Given this background, coming through unbeaten through a day's play was a commendable feat, even after accounting for the amiable nature of the bowling and the benign wicket. By close, India were 234 without loss, with Roy on 114 and Mankad on 109. Roy was the first to get to his 100 in 262 minutes with six fours. Shortly before close, Mankad got to his century in 287 minutes with nine fours. They had already surpassed the famous 203-run opening stand set up by Vijay Merchant and Mushtaq Ali against England at Manchester in 1936.
On the next day, the two batsmen continued in much the same vein making runs comfortably against the six man attack of Hayes, MacGibbon, Cave, Reid, Moir and Poore. Soon the runs were being ticked off with almost monotonous regularity. And one by one the landmarks were passed. First, Mankad's 150, then the 300 of the partnership, then Roy's 150 until finally shortly after lunch, the `big one' was passed - 359 by Len Hutton and Cyril Washbrook for England against South Africa at Johannesburg in 1948-49, the highest first wicket partnership in Test cricket.
Now it was only a question of how long the run feast would continue. Mankad crossed his 200 for the second time in the series, joining the ranks of Don Bradman and Wally Hammond as the others who had scored two double hundreds in the same series. Midway through the afternoon, the 400 came up. By now the runs were being scored with greater urgency and one sensed that Umrigar wanted an early declaration. At 413, Roy, while trying to boost the scoring rate, was bowled by Poore for 173 and it seemed like something contrary to nature had happened. Indeed, there seemed no reason to believe that the two could not carry on batting throughout a second successive day. The partnership lasted 472 minutes and remained the highest first wicket partnership in Indian first class cricket till 1977-78 when Roger Binny and Sanjay Desai put on 451 runs in the South Zone Ranji Trophy match against Kerala at Chikmagalur.
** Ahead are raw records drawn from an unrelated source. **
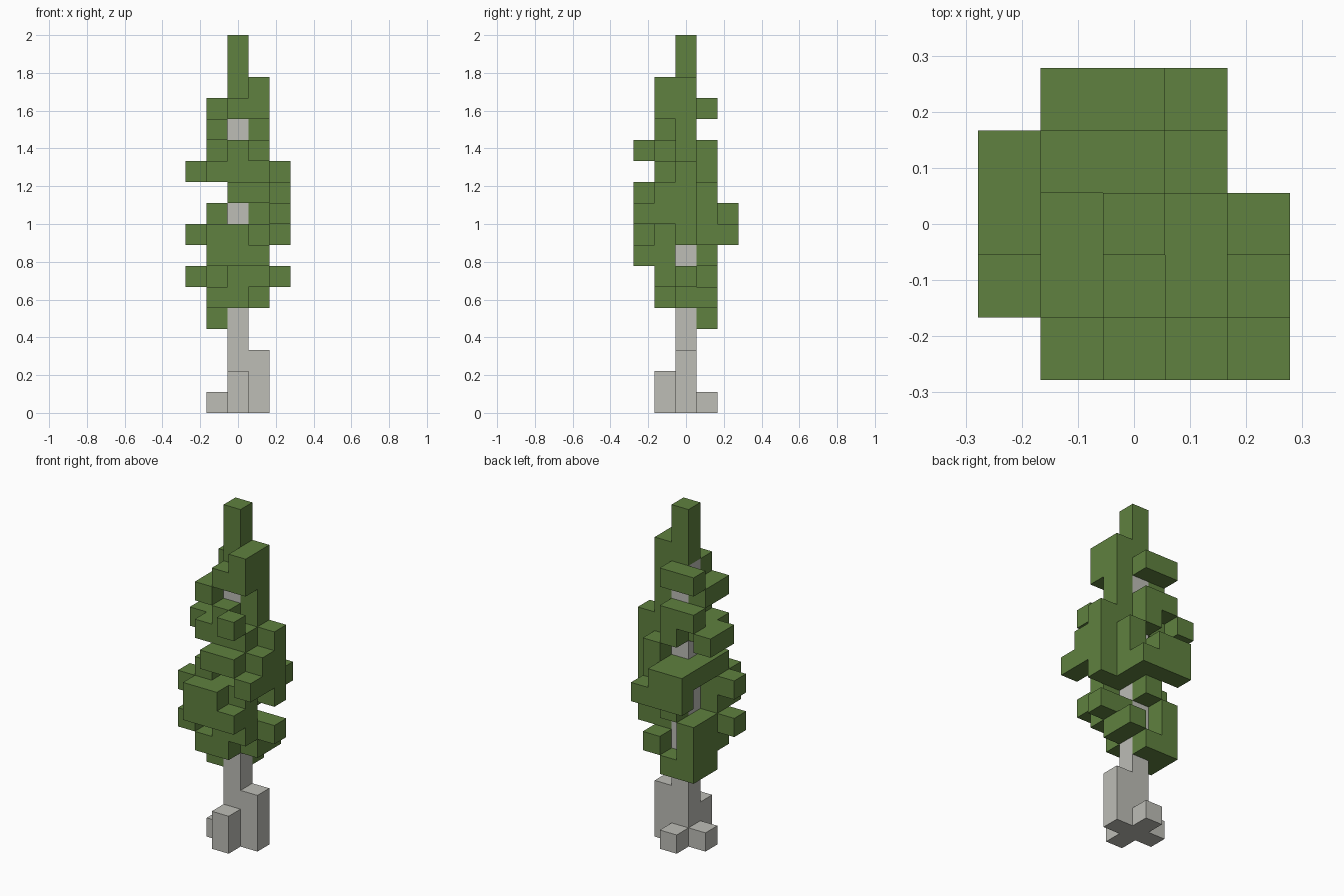
import bpy
import bmesh
from mathutils import Vector

cube = bpy.data.objects.get("Cube")
if cube:
    bpy.data.objects.remove(cube, do_unlink=True)

UNIT = 2 / 18  # edge of one block


def material(name, rgb):
    mat = bpy.data.materials.new(name)
    mat.use_nodes = True
    color = (*rgb, 1)
    mat.diffuse_color = color
    mat.node_tree.nodes["Principled BSDF"].inputs["Base Color"].default_value = color
    return mat


leaf_green = material("leaf green", (0.115, 0.22, 0.05))
bark_grey = material("bark grey", (0.51, 0.51, 0.47))


def cells(boxes):
    """Blocks filled by inclusive ranges: x from, to, y from, to, layer from, to."""
    return {(x, y, z)
            for xa, xb, ya, yb, za, zb in boxes
            for x in range(xa, xb + 1)
            for y in range(ya, yb + 1)
            for z in range(za, zb + 1)}


def build(name, own, solid, mat):
    """Skin the blocks, leaving out faces buried against other blocks."""
    bm = bmesh.new()
    for cell in own:
        centre = Vector(cell) + Vector((0, 0, 0.5))
        for axis in range(3):
            for sign in (-1, 1):
                normal = Vector((0, 0, 0))
                normal[axis] = sign
                if tuple(int(c) for c in Vector(cell) + normal) in solid:
                    continue
                side = Vector((0, 0, 0))
                side[(axis + 1) % 3] = 1
                up = normal.cross(side)
                corners = [normal - side - up, normal + side - up,
                           normal + side + up, normal - side + up]
                bm.faces.new([bm.verts.new((centre + c / 2) * UNIT) for c in corners])
    bmesh.ops.remove_doubles(bm, verts=bm.verts, dist=UNIT / 100)
    # Merge flat neighbouring squares into clean faces
    bmesh.ops.dissolve_limit(bm, angle_limit=0.01, verts=bm.verts, edges=bm.edges)
    mesh = bpy.data.meshes.new(name)
    bm.to_mesh(mesh)
    bm.free()
    mesh.materials.append(mat)
    bpy.context.collection.objects.link(bpy.data.objects.new(name, mesh))


# Trunk with four stepped roots
trunk = cells([
    (0, 0, 0, 0, 0, 14),
    (1, 1, 0, 0, 0, 2),
    (-1, -1, 0, 0, 0, 0),
    (0, 0, -1, -1, 0, 1),
    (0, 0, 1, 1, 0, 0),
])

# Lowest branches
lower = cells([
    (-1, 1, -2, -1, 7, 7),
    (0, 0, 1, 1, 7, 7),
    (1, 2, 0, 0, 6, 6),
    (0, 1, -1, -1, 6, 6),
    (-2, -2, -1, -1, 6, 6),
    (-1, 0, -1, -1, 5, 5),
    (1, 1, 0, 1, 5, 5),
    (-1, -1, 0, 1, 4, 6),
    (0, 0, 1, 1, 4, 4),
])

# Widest branches
middle = cells([
    (2, 2, 0, 0, 8, 11),
    (2, 2, -1, -1, 9, 10),
    (2, 2, -2, -2, 9, 9),
    (0, 1, -2, -1, 10, 10),
    (1, 1, 0, 1, 8, 10),
    (-1, -1, -1, 2, 9, 9),
    (0, 0, 1, 2, 8, 9),
    (1, 1, 2, 2, 8, 8),
    (-1, -1, 2, 2, 8, 8),
    (-2, 1, -1, -1, 8, 8),
    (-1, 0, -2, -2, 8, 8),
])

# Crown and spire
upper = cells([
    (0, 0, 0, 0, 15, 17),
    (1, 1, -1, 0, 14, 15),
    (0, 0, -1, -1, 14, 14),
    (-1, 0, 1, 1, 14, 14),
    (1, 1, 0, 0, 11, 13),
    (-1, -1, -1, 0, 13, 13),
    (0, 0, -1, -1, 12, 12),
    (1, 1, -2, -2, 12, 12),
    (-1, 0, 1, 1, 12, 12),
    (-1, 1, -1, -1, 11, 11),
    (0, 0, 1, 1, 11, 11),
    (-2, -2, 0, 1, 11, 11),
    (-1, -1, 0, 0, 11, 11),
])

solid = trunk | lower | middle | upper
build("trunk", trunk, solid, bark_grey)
build("lower_foliage", lower, solid, leaf_green)
build("middle_foliage", middle, solid, leaf_green)
build("upper_foliage", upper, solid, leaf_green)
Mankad went on to get 231, the highest score by an Indian in Tests, a record that stayed till Sunil Gavaskar made 236 not out against West Indies in 1983-84, also at Madras but at Chepauk. The Indians finished with 537 for three, their highest ever total in Test cricket and went on to win the match by an innings and 109 runs. But everything was overshadowed by the marathon opening partnership. The stand's greatness is best exemplified by the fact that though two opening pairs in 1965 and 1972 have threatened to surpass it, it has stood the test of time. In the first instance, Bobby Simpson and Bill Lawry put on 382 runs for Australia against West Indies at Bridgetown and seven years later, Glenn Turner and Terry Jarvis were associated in a stand of 387 for New Zealand against West Indies at Georgetown. But the record still stands in the name of Mankad, who passed away in 1978 and Roy, now 71. As the survivor, the former Indian captain will no doubt remember this day in his Calcutta home with pride and a glint in his eye.